V6: The Perfect Balance is exemplary. Simple and effective rod compensation mechanism, which can be found at US patent doc US8596892. No complain here, though the min. drag of Vision 6 is set at relatively high level.
VH10: Fixed 2kg spring. Not adjustable, no compensation at all, only better than none.
N8: The feeling of drag is convincing, especially horizontal, which enjoys an unusually large range for this class of head, from near zero friction to very high torque movement. Perfect for both whip and slow motion.
F8: Acceptable only. Quite a bit friction remains at min, low torque at max.
V6: Vision 6 uses LF (Lubricated Friction) drag, the min. drag is set at relatively high level. Noticeable but not so different compared with max. drag , i.e., narrow range. Much worse than their TF(Thin Film) drag tech.
VH10: Just floppy.
N8 & F8: N8 identifies its load capacity from 0-8kg at 55mm cog(center of gravity). Not bad but not on the same level of F8: identical 0-8kg, but at 75mm cog. In my test, both heads can start from 0, but N8 won’t hold my standard testing tools, so a lighter weight is used. There is a 10cm cog difference between the two at respective max cb settings. F8 lives up to its balance graph perfectly well. But as this is not my standard testing tools and no balance graph was provided by manufacturer, I can’t calculate the cog and load capacity of N8, but I think the specification is relatively accurate and the max load may be around 5-6kg translated to 75mm cog. Not bad at all, just falls short of best practice in industry.
V6: Here comes what I dislike Vinten most. The range is 2-3kg throughout and the min bar is so high. Sometimes you need multiple heads to cover up all your scopes.
VH10: Without an effective cb mechanism, it is mainly friction to hold the head with higher loads. It seems pointless to assess here, so I just mark a 5 (min. acceptable performance).

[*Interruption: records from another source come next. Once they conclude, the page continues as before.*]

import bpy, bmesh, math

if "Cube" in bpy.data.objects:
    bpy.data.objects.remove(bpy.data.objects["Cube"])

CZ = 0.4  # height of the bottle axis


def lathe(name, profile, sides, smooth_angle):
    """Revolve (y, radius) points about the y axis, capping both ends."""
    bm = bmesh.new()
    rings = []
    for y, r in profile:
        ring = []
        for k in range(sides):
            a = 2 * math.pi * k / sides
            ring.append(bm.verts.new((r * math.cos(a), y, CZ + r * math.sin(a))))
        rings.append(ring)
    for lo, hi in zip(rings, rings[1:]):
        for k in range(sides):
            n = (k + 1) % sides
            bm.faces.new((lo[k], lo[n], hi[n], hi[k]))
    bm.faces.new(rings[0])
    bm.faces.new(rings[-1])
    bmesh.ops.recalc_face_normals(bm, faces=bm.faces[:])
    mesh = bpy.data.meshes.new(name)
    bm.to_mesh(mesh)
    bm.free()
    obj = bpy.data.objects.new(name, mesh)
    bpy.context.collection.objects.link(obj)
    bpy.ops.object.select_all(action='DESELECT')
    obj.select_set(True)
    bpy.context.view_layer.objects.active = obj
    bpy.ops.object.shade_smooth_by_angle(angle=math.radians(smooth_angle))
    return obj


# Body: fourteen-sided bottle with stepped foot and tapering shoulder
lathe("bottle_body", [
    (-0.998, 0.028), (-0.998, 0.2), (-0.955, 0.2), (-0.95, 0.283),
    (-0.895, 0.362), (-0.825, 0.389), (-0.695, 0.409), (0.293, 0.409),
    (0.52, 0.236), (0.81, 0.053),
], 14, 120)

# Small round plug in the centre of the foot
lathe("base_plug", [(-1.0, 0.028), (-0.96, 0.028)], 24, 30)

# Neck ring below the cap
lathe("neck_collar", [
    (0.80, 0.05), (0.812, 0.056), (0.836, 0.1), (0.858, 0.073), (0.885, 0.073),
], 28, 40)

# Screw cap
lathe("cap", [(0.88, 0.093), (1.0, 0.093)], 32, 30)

N8 & F8: F8 excels here with a 5(8kg/1.6kg), actually this is the most potent/compact small fluid head I can find. N8 is not far behind with a 3(6kg/2kg). As N12 and N8 share the same chassis and are of similar weight, I think N12’s L/W Ratio will improve quite a bit.
VH10: Although the result is a high 6.6(6kg/0.91kg), it just doesn’t count. 5 points, same reason above.
F8 & V6: Both ±90 degrees.
N8：+90/-70. Not a big problem for zenith gazers considering it can mount backward.
VH10: 5 points, same reason above.
N8: Chassis made of quality metal, some plastic small parts. Working temp -15~+50 c. May have a problem under extreme weather.
F8: More plastic used, but Cartoni claimed the material is a high-tech plastic developed by a local university. Working temp -40~+60 c.
V6: Main parts made of casted aluminum. Working temp presumably -40~+60c.
VH10: Just cheap. Working temp presumably -20~60 c.
N8: The side load mechanism is easy to operate. Bubble lights up. Big knobs, quick dials. Very good.
F8: Slide in mounting. With scales, though no bubble, and it is time consuming to dial the cb from min to max.
V6: Slide in mounting, no scales, Bubble lights up. A bit awkward to dial the cb when load is high.
Vh10: Plain but acceptable.
The N series is the best fluid head Manfrotto offered in recent years. Its novel piston cb mechanism proves to be effective. The N8 is a good all-rounder at an affordable price.
Edited by range88, 24 June 2018 - 09:37 AM.